[Record excerpts]

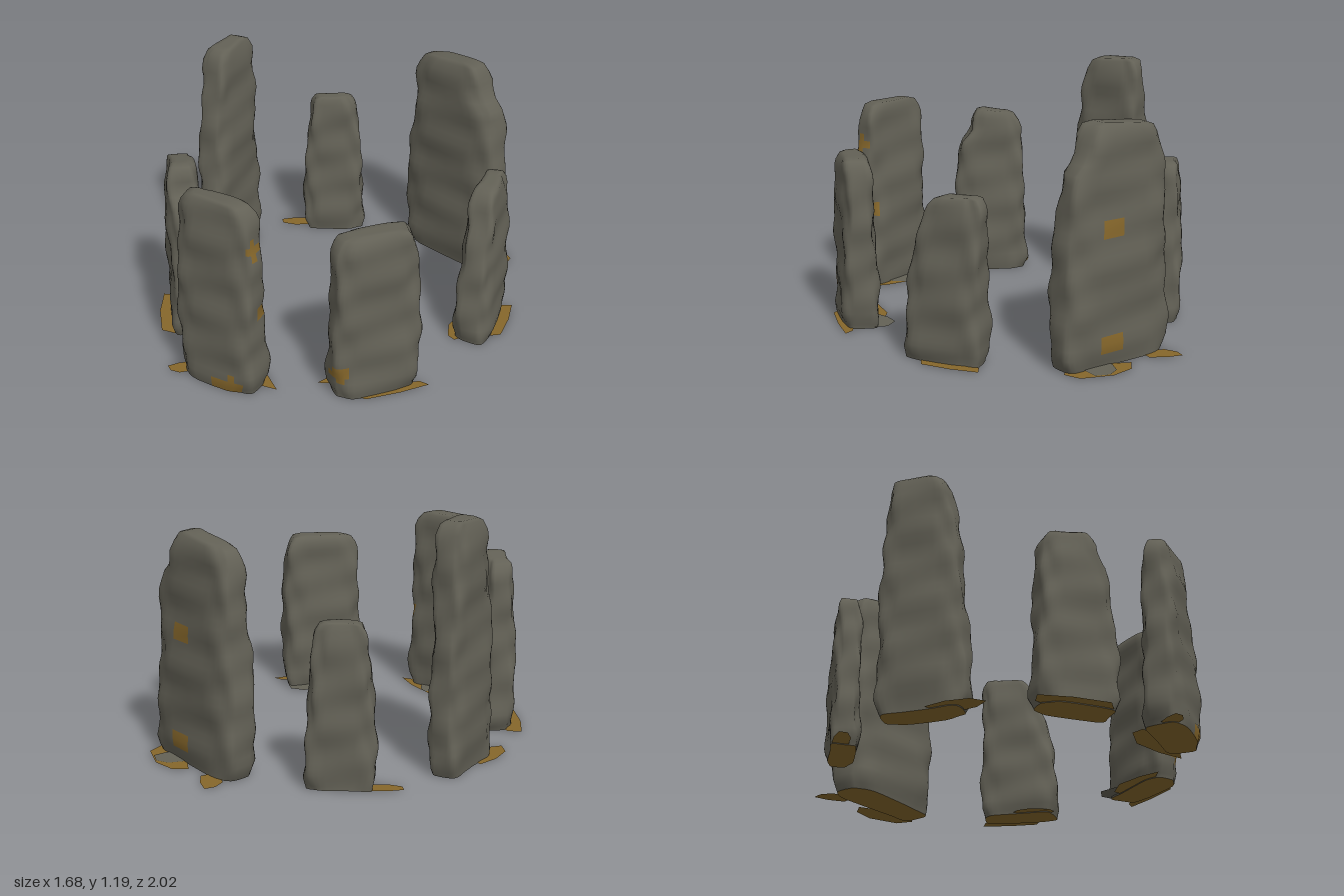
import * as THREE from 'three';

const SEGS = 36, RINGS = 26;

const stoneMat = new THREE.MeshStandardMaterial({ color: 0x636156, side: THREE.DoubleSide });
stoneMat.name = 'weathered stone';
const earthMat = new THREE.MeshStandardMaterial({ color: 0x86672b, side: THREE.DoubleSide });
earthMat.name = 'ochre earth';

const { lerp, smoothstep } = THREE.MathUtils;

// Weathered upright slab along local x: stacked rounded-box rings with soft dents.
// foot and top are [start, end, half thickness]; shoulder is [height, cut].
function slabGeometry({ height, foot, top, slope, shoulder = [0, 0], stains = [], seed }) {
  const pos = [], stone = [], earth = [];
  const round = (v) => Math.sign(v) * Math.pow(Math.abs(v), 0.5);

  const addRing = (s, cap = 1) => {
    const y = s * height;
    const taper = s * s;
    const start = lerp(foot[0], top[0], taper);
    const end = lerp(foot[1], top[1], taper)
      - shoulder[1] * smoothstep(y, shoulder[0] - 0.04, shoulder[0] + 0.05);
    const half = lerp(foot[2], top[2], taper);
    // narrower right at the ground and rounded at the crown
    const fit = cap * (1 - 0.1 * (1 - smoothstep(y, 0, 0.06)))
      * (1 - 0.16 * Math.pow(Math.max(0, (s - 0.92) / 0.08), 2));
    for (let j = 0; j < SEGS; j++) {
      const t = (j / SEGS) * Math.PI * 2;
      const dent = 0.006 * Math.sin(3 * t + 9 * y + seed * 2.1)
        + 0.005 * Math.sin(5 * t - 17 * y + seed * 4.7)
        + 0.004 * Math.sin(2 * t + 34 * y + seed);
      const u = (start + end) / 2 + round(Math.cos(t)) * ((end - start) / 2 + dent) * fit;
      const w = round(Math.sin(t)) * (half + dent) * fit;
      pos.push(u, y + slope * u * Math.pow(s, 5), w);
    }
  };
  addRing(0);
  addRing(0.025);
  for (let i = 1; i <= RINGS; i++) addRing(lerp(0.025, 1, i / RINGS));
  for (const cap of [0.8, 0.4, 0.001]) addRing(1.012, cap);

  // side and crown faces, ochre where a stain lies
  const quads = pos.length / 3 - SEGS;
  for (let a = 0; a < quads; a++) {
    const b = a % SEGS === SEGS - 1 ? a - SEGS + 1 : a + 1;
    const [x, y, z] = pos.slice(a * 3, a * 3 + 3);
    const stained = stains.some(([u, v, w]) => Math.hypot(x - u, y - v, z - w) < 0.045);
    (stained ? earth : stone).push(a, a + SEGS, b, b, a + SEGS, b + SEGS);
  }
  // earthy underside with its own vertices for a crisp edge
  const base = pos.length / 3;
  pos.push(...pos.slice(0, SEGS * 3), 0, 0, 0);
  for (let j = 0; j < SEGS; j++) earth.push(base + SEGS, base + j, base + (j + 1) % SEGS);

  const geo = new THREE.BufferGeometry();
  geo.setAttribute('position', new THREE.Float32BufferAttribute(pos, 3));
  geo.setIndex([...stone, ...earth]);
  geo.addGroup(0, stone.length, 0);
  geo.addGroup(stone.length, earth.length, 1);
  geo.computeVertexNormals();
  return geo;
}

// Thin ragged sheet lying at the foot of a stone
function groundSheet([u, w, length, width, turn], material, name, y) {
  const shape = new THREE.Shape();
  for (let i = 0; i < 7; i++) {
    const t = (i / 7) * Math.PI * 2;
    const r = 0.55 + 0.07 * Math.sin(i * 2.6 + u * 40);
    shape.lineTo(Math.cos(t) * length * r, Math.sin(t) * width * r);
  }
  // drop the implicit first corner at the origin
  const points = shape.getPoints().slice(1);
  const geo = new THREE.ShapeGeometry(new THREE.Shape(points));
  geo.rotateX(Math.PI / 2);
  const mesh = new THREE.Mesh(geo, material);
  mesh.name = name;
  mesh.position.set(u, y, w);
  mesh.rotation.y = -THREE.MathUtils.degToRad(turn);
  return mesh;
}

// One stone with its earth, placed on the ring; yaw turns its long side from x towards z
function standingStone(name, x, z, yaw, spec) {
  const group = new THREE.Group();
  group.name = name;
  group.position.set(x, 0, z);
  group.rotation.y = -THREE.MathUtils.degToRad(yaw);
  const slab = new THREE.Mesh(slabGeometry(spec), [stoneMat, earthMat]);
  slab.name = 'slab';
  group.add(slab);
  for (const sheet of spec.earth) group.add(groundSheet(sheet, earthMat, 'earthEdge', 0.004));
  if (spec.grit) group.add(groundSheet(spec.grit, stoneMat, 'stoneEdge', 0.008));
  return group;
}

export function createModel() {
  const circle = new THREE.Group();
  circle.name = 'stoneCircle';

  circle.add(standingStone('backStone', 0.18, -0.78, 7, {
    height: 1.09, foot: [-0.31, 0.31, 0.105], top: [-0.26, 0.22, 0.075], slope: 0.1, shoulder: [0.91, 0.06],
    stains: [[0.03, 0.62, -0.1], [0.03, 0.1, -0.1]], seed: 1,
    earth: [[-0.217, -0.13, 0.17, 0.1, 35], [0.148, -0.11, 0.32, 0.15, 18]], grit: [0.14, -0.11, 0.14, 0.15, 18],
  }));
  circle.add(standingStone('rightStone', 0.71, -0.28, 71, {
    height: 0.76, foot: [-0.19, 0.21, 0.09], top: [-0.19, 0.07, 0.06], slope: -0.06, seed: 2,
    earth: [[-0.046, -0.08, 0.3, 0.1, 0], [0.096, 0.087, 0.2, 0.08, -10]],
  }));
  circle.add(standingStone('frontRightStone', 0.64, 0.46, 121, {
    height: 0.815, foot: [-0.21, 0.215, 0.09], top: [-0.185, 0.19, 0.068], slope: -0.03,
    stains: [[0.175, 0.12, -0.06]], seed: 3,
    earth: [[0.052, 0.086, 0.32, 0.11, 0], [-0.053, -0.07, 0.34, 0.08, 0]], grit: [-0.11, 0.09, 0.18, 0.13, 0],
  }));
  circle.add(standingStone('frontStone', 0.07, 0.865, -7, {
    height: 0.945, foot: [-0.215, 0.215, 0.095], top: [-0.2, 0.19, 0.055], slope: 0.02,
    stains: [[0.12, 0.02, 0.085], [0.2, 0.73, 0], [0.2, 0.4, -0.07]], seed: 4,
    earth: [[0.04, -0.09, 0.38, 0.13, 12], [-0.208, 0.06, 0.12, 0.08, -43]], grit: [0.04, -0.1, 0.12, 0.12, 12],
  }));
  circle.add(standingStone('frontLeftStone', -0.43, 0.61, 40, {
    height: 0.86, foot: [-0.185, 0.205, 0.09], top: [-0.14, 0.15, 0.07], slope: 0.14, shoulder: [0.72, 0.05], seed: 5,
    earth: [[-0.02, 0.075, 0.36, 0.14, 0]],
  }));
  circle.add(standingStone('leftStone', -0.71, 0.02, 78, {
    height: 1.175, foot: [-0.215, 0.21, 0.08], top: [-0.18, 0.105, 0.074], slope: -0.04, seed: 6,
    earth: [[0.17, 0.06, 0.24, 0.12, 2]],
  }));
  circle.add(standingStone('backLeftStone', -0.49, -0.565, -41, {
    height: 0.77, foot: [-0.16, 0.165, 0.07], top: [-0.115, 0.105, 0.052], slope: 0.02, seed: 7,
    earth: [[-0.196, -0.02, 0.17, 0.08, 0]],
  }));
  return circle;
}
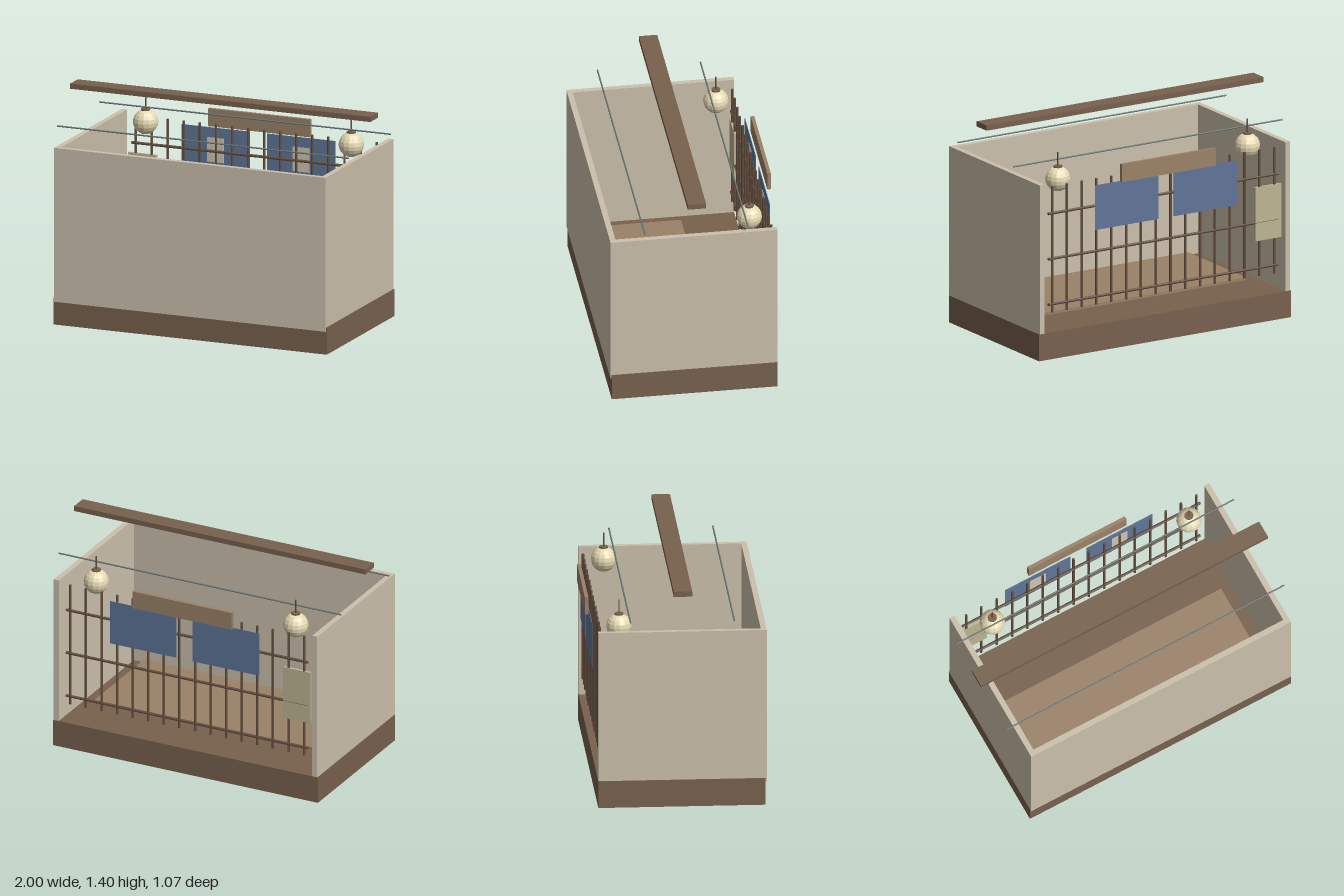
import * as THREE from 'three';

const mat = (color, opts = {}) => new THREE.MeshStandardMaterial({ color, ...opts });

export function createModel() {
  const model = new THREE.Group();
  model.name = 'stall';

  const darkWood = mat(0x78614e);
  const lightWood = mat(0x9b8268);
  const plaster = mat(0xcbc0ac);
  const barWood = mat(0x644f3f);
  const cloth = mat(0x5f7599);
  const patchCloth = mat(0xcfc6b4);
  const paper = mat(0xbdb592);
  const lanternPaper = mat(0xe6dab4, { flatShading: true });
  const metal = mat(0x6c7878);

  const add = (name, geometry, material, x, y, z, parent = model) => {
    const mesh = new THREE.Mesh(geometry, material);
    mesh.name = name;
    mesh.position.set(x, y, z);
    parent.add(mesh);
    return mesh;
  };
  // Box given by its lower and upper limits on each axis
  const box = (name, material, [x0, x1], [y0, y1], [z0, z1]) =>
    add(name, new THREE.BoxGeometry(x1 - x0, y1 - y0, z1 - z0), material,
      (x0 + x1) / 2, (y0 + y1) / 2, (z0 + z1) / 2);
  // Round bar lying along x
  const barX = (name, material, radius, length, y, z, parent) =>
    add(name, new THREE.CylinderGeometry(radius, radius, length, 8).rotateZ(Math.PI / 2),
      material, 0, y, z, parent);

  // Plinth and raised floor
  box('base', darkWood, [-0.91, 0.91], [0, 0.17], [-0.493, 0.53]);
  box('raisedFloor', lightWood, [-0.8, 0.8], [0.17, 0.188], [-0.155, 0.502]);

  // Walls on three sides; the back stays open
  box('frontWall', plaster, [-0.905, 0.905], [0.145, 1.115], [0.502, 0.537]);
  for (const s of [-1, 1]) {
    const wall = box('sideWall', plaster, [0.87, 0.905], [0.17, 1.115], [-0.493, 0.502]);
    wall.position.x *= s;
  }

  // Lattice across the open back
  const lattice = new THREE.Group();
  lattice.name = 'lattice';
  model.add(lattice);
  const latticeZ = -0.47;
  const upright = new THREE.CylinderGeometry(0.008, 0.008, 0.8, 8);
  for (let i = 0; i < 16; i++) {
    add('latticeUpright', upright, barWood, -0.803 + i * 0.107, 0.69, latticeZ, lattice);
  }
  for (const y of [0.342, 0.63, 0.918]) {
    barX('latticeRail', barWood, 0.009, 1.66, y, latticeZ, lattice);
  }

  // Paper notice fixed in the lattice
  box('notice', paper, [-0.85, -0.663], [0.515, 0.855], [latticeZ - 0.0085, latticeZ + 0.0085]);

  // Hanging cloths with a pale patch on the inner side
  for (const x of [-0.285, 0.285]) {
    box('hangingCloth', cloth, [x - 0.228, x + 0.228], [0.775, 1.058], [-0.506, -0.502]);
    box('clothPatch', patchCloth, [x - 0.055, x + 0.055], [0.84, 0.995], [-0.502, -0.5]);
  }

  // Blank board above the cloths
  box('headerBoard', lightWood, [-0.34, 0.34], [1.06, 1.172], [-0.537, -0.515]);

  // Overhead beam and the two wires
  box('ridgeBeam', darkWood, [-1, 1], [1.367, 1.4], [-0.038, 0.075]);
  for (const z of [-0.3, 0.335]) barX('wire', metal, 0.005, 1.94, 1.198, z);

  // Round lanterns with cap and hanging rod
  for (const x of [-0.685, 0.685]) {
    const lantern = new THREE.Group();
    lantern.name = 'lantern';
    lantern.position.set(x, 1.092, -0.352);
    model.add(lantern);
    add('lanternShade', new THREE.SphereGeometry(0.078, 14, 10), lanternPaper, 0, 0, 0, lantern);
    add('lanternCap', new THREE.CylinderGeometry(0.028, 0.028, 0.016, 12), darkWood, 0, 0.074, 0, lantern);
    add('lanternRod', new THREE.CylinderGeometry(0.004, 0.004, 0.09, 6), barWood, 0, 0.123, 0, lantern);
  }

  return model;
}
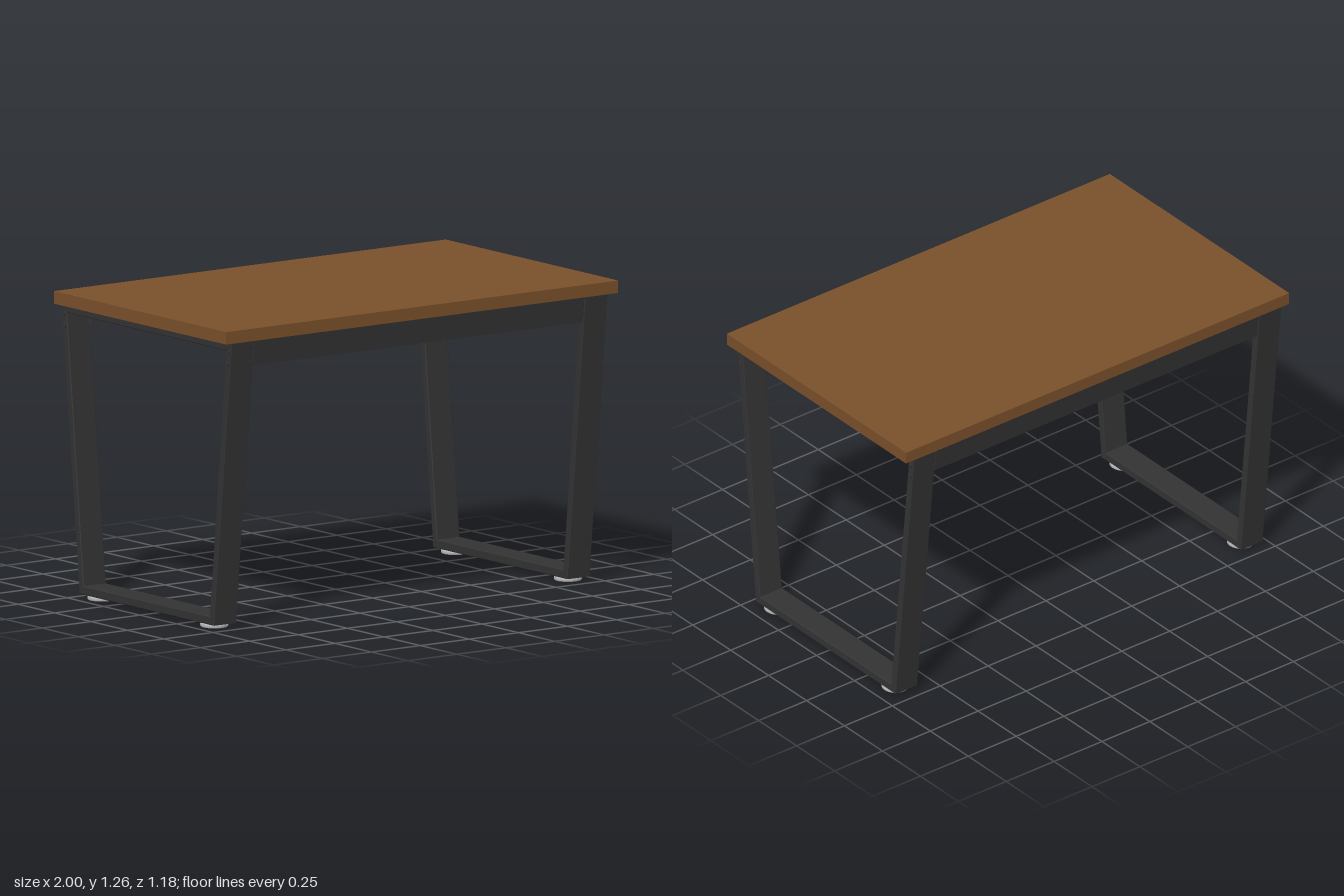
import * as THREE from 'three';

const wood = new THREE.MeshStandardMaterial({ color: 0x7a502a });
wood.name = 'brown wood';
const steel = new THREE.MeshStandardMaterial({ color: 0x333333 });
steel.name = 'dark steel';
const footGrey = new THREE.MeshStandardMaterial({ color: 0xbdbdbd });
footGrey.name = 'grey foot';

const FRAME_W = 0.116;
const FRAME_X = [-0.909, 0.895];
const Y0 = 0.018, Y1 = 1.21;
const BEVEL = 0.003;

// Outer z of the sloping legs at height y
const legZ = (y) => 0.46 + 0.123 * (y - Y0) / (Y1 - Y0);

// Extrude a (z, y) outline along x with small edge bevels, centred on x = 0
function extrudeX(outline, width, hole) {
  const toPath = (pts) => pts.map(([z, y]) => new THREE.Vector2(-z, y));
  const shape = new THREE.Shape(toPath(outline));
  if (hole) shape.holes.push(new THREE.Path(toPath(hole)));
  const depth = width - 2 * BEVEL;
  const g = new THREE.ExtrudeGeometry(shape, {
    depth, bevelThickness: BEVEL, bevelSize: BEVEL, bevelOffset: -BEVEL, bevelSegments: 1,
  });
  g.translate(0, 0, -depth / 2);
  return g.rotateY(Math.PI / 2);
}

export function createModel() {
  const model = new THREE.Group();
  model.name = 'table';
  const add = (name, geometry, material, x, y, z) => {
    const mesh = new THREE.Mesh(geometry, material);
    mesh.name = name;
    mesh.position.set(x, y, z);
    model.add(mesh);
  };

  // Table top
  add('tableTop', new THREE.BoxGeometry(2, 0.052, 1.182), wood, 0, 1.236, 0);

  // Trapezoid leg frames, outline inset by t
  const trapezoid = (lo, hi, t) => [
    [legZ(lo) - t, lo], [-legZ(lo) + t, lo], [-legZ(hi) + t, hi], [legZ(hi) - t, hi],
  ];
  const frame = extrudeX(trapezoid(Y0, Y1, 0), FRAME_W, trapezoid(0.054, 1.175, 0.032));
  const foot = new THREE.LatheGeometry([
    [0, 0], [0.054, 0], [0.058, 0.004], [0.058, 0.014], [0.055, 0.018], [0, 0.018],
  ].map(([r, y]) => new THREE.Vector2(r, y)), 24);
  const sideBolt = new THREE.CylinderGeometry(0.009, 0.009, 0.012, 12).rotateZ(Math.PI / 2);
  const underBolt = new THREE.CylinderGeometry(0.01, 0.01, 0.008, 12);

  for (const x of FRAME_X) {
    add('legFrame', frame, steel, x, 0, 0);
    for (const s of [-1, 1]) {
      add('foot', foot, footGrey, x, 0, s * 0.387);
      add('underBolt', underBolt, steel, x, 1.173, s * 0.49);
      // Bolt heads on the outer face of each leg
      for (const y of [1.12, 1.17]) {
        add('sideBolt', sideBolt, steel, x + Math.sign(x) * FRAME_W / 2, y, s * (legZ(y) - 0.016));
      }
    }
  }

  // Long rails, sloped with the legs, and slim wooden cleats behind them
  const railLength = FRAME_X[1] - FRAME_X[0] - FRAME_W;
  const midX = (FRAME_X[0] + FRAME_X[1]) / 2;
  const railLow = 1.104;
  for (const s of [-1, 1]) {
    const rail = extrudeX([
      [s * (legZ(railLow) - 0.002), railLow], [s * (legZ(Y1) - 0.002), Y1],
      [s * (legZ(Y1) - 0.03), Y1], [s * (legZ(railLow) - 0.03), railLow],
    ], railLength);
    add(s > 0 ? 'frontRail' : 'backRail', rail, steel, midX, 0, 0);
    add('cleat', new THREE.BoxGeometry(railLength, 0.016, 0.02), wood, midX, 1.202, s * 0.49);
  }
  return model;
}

[/Record excerpts]

→ Activity:
Lines holding "steel" in the listing above: report how many there are, with the number alone.

→ Answer for this exercise:
6